• **How to complete this task**: Return the lines below that contain the word "half".

══ Exercise data ══

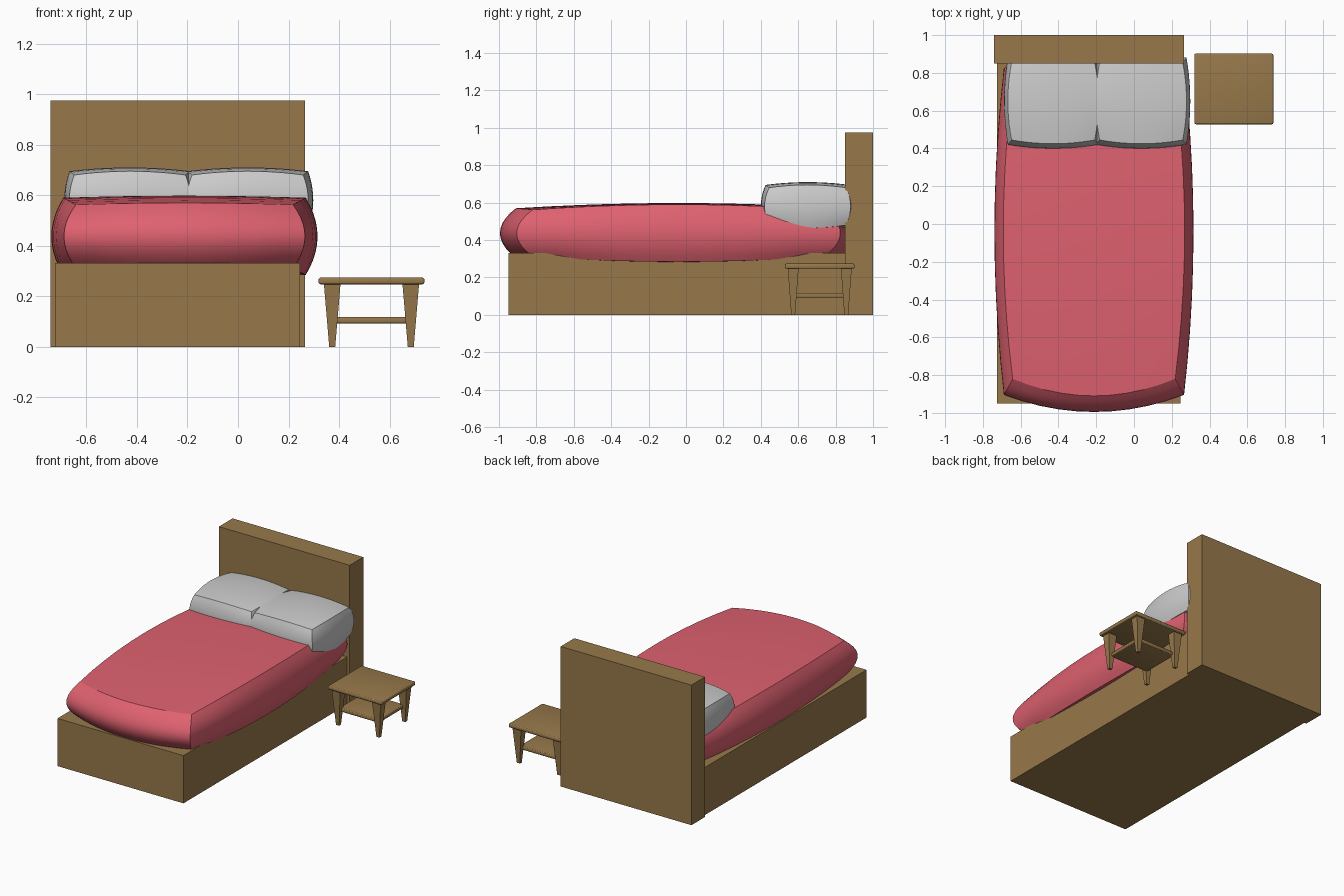
import bpy, bmesh
from mathutils import Vector

if "Cube" in bpy.data.objects:
    bpy.data.objects.remove(bpy.data.objects["Cube"])


def material(name, rgb):
    m = bpy.data.materials.new(name)
    m.diffuse_color = (*rgb, 1)
    m.use_nodes = True
    m.node_tree.nodes["Principled BSDF"].inputs["Base Color"].default_value = m.diffuse_color
    return m


WOOD = material("wood", (0.31, 0.19, 0.07))
RED = material("red_fabric", (0.73, 0.12, 0.16))


def finish(name, bm, mat=None, smooth=False):
    bmesh.ops.recalc_face_normals(bm, faces=bm.faces)
    me = bpy.data.meshes.new(name)
    bm.to_mesh(me)
    bm.free()
    ob = bpy.data.objects.new(name, me)
    bpy.context.collection.objects.link(ob)
    if mat:
        me.materials.append(mat)
    if smooth:
        bpy.ops.object.select_all(action='DESELECT')
        ob.select_set(True)
        bpy.context.view_layer.objects.active = ob
        bpy.ops.object.shade_smooth_by_angle(angle=0.5)
    return ob


def box(name, lo, hi, mat=WOOD, round_edge=0, taper=1):
    """Box between two corners; taper scales the bottom face in x and y."""
    lo, hi = Vector(lo), Vector(hi)
    mid, half = (lo + hi) / 2, (hi - lo) / 2
    bm = bmesh.new()
    bmesh.ops.create_cube(bm, size=2)
    for v in bm.verts:
        s = taper if v.co.z < 0 else 1
        v.co = mid + Vector((v.co.x * half.x * s, v.co.y * half.y * s, v.co.z * half.z))
    if round_edge:
        bmesh.ops.bevel(bm, geom=bm.edges[:], offset=round_edge, segments=3,
                        profile=0.5, affect='EDGES')
    return finish(name, bm, mat, bool(round_edge))


def cushion(name, centre, half, bx, by, bz, mat=None):
    """Box whose six faces swell; bx, by, bz are swell amounts along the other two axes."""
    bm = bmesh.new()
    bmesh.ops.create_cube(bm, size=2)
    bmesh.ops.subdivide_edges(bm, edges=bm.edges[:], cuts=9, use_grid_fill=True)
    for p in bm.verts:
        u, v, w = p.co
        fu, fv, fw = 1 - u * u, 1 - v * v, 1 - w * w
        p.co = Vector(centre) + Vector((u * (half[0] + bx[0] * fv + bx[1] * fw),
                                        v * (half[1] + by[0] * fu + by[1] * fw),
                                        w * (half[2] + bz[0] * fu + bz[1] * fv)))
    return finish(name, bm, mat, True)


# Bed frame
box("headboard", (-0.742, 0.85, 0), (0.265, 1.0, 0.975))
box("bed_base", (-0.725, -0.95, 0), (0.245, 0.86, 0.332))

# Mattress with red cover
cushion("mattress", (-0.212, -0.04, 0.437), (0.43, 0.78, 0.125),
        (0.05, 0.047), (0.09, 0.085), (0.008, 0.028), RED)

# Two pillows touching in the middle
for side, x in (("left", -0.428), ("right", 0.038)):
    cushion(side + "_pillow", (x, 0.65, 0.58), (0.22, 0.205, 0.1),
            (0.02, 0.02), (0.02, 0.025), (0.015, 0.015))

# Side table
box("table_top", (0.319, 0.528, 0.247), (0.738, 0.902, 0.274), round_edge=0.009)
box("table_shelf", (0.373, 0.575, 0.092), (0.684, 0.855, 0.118), round_edge=0.008)
for sx, x in (("left", 0.373), ("right", 0.684)):
    for sy, y in (("front", 0.573), ("back", 0.857)):
        box(f"table_{sy}_{sx}_leg", (x - 0.033, y - 0.029, 0),
            (x + 0.033, y + 0.029, 0.25), taper=0.36)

═══

• **Answer to this problem**:
    mid, half = (lo + hi) / 2, (hi - lo) / 2
        v.co = mid + Vector((v.co.x * half.x * s, v.co.y * half.y * s, v.co.z * half.z))
def cushion(name, centre, half, bx, by, bz, mat=None):
        p.co = Vector(centre) + Vector((u * (half[0] + bx[0] * fv + bx[1] * fw),
                                        v * (half[1] + by[0] * fu + by[1] * fw),
                                        w * (half[2] + bz[0] * fu + bz[1] * fv)))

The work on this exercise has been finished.